Lines below containing the word "function" should be copied out.

Dataset |
--

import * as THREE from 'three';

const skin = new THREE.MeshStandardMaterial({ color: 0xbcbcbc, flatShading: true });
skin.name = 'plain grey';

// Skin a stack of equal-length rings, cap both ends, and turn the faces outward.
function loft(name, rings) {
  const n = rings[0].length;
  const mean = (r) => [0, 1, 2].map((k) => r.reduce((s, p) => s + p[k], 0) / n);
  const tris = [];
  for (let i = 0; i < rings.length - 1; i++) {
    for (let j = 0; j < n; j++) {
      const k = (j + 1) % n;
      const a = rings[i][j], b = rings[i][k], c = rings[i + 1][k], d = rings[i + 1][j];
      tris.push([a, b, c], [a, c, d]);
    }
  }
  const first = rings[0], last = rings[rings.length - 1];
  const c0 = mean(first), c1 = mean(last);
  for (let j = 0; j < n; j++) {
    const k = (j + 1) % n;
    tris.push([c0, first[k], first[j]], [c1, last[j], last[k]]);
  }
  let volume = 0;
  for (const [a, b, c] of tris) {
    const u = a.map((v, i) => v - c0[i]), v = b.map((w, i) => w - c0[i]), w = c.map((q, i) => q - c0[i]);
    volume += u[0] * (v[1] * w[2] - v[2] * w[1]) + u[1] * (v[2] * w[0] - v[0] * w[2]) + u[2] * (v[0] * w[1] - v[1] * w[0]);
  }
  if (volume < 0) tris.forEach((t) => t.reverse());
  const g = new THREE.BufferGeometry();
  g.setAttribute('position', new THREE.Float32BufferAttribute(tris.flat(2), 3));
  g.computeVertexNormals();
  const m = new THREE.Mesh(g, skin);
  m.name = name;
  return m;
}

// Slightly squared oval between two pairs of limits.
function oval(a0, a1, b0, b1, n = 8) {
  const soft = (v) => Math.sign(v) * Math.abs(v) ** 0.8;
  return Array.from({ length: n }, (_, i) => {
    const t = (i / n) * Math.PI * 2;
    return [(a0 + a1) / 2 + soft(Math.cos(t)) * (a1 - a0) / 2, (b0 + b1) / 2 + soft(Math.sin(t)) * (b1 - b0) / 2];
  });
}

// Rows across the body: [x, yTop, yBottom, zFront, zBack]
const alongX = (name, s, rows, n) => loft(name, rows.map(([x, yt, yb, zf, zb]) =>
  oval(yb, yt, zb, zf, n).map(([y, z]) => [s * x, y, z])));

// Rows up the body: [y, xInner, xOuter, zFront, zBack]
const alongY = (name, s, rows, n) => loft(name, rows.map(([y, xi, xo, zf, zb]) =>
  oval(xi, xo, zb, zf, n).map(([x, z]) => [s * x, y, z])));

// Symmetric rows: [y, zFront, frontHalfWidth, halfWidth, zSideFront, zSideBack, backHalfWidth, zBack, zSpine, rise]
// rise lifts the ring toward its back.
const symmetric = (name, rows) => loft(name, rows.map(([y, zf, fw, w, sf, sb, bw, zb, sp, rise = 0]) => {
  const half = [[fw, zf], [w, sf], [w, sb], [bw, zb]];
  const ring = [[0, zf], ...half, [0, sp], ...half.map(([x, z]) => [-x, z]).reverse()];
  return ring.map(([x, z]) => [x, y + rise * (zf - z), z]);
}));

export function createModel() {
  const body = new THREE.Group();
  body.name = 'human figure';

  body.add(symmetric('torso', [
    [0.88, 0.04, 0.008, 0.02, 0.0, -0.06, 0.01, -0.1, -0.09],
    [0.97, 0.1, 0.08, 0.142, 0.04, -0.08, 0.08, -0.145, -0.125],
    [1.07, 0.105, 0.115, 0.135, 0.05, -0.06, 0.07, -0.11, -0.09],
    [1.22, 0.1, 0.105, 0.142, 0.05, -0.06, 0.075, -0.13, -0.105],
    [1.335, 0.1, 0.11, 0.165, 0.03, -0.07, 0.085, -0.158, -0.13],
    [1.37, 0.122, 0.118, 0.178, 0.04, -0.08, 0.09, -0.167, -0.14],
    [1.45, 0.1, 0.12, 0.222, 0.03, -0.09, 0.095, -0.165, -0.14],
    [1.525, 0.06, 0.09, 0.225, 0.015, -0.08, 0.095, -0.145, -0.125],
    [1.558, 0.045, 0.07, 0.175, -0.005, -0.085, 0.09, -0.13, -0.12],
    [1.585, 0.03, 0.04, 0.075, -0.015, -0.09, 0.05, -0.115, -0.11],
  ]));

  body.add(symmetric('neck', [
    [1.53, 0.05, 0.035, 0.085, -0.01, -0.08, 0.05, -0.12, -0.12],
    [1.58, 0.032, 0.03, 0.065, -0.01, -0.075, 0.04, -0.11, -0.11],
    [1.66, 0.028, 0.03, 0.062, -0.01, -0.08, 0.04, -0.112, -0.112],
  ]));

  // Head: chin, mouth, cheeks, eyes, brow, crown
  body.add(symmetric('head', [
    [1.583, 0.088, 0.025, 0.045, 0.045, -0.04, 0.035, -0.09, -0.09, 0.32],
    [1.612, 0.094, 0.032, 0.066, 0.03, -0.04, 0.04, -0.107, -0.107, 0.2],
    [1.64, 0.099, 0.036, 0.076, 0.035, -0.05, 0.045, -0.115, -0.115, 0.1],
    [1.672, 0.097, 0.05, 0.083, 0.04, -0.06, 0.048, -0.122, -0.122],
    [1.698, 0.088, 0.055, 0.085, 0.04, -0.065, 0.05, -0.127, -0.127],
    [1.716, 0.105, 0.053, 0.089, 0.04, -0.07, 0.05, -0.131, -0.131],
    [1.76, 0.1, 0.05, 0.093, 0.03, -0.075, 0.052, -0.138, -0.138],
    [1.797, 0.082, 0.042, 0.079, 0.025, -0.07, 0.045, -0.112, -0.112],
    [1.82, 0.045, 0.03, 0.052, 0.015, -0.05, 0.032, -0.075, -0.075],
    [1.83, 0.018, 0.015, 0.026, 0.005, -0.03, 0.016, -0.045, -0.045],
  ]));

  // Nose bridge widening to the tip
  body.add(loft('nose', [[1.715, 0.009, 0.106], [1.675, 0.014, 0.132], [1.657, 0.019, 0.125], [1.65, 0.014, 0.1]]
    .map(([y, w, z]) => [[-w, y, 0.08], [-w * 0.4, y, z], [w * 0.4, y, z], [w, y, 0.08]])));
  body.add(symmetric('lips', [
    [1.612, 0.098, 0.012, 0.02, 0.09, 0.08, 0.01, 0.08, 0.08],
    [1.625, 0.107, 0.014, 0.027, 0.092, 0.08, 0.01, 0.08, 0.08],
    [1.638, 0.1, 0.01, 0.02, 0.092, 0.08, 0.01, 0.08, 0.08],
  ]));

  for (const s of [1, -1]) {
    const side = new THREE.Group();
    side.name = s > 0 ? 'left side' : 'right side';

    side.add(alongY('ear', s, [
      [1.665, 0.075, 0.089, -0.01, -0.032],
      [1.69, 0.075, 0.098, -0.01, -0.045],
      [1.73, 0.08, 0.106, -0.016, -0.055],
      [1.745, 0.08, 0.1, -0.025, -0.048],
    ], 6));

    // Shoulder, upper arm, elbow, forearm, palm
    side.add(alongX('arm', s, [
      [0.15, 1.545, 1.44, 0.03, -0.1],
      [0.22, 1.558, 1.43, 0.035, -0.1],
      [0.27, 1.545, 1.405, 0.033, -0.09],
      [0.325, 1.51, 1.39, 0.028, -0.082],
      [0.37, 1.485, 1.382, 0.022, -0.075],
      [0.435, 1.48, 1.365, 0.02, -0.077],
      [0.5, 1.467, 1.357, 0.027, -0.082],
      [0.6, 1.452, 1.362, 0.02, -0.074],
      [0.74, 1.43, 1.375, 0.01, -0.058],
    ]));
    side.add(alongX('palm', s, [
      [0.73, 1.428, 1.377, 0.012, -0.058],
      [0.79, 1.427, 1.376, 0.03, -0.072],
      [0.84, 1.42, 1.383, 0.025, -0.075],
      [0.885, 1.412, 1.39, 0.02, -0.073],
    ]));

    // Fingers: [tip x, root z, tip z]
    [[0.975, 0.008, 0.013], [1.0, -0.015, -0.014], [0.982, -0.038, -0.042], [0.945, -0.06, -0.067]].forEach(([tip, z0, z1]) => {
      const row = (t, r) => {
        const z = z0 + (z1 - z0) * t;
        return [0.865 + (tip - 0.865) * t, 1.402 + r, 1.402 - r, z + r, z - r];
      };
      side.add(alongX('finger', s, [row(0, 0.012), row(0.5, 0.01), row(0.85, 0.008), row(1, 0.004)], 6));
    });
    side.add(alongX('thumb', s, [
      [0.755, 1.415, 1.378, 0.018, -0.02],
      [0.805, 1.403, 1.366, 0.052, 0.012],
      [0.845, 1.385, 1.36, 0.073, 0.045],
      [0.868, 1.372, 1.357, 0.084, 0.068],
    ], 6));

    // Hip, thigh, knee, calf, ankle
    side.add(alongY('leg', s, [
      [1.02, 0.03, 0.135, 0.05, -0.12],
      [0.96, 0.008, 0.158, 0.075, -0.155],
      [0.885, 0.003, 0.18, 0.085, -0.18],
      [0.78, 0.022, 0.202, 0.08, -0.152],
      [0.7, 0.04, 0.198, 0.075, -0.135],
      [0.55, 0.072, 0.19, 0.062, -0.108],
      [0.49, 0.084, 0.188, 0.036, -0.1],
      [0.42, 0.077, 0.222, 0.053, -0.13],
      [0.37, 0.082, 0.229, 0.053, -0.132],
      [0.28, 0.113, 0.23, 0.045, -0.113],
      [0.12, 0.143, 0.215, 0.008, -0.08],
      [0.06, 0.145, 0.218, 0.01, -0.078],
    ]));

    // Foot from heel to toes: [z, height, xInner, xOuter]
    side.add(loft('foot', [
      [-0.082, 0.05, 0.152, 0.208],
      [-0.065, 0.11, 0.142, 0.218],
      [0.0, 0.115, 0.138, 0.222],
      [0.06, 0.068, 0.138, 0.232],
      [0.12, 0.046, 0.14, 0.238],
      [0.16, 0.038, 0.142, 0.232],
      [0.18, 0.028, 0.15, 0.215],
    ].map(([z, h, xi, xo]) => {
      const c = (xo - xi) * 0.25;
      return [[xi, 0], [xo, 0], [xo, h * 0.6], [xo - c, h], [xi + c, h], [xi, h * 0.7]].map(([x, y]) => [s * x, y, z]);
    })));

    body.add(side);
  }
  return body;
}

--

Answer section |
function loft(name, rings) {
function oval(a0, a1, b0, b1, n = 8) {
export function createModel() {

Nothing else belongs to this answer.